BEGIN RECORDS PROVIDED

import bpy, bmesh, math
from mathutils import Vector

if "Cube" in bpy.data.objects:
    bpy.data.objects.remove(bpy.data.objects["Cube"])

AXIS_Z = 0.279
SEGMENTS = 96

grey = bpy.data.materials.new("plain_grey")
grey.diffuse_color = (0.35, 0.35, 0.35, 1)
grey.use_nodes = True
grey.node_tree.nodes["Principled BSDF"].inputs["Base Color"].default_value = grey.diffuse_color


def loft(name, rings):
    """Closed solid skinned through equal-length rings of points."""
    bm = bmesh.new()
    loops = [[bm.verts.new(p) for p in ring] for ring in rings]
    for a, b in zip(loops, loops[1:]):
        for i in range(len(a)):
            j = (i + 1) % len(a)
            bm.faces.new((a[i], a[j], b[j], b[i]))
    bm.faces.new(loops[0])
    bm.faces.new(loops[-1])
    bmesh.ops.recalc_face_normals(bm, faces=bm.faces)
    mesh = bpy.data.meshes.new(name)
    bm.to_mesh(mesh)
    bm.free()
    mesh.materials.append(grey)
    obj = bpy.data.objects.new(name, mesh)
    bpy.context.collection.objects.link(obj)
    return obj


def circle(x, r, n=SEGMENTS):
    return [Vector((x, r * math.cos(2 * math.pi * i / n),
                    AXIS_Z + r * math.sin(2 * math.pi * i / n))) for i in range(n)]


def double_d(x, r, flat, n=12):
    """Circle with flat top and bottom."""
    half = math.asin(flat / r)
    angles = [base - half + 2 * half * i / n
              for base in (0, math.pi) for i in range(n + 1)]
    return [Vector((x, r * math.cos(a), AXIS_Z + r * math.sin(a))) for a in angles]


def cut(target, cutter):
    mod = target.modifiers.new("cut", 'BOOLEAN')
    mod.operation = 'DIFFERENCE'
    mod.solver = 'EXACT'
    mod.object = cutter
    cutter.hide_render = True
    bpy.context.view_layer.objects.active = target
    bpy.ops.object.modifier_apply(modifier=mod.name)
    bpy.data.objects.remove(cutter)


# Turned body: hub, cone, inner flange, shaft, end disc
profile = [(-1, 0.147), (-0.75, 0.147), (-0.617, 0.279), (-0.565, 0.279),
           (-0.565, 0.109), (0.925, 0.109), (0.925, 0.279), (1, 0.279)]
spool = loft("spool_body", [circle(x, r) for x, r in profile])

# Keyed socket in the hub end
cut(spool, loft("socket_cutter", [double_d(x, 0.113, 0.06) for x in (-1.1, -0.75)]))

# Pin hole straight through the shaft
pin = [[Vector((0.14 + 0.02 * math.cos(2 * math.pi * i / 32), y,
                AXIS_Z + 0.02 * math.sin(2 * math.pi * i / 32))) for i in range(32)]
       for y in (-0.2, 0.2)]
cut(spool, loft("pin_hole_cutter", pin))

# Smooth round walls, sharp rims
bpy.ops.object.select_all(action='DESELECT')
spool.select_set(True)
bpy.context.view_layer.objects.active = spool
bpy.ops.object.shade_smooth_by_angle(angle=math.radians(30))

END RECORDS PROVIDED

→ WORK REQUIRED: Read the entries above and find each line holding the word "shaft". Copy it out.

→ ANSWER SPACE:
# Turned body: hub, cone, inner flange, shaft, end disc
# Pin hole straight through the shaft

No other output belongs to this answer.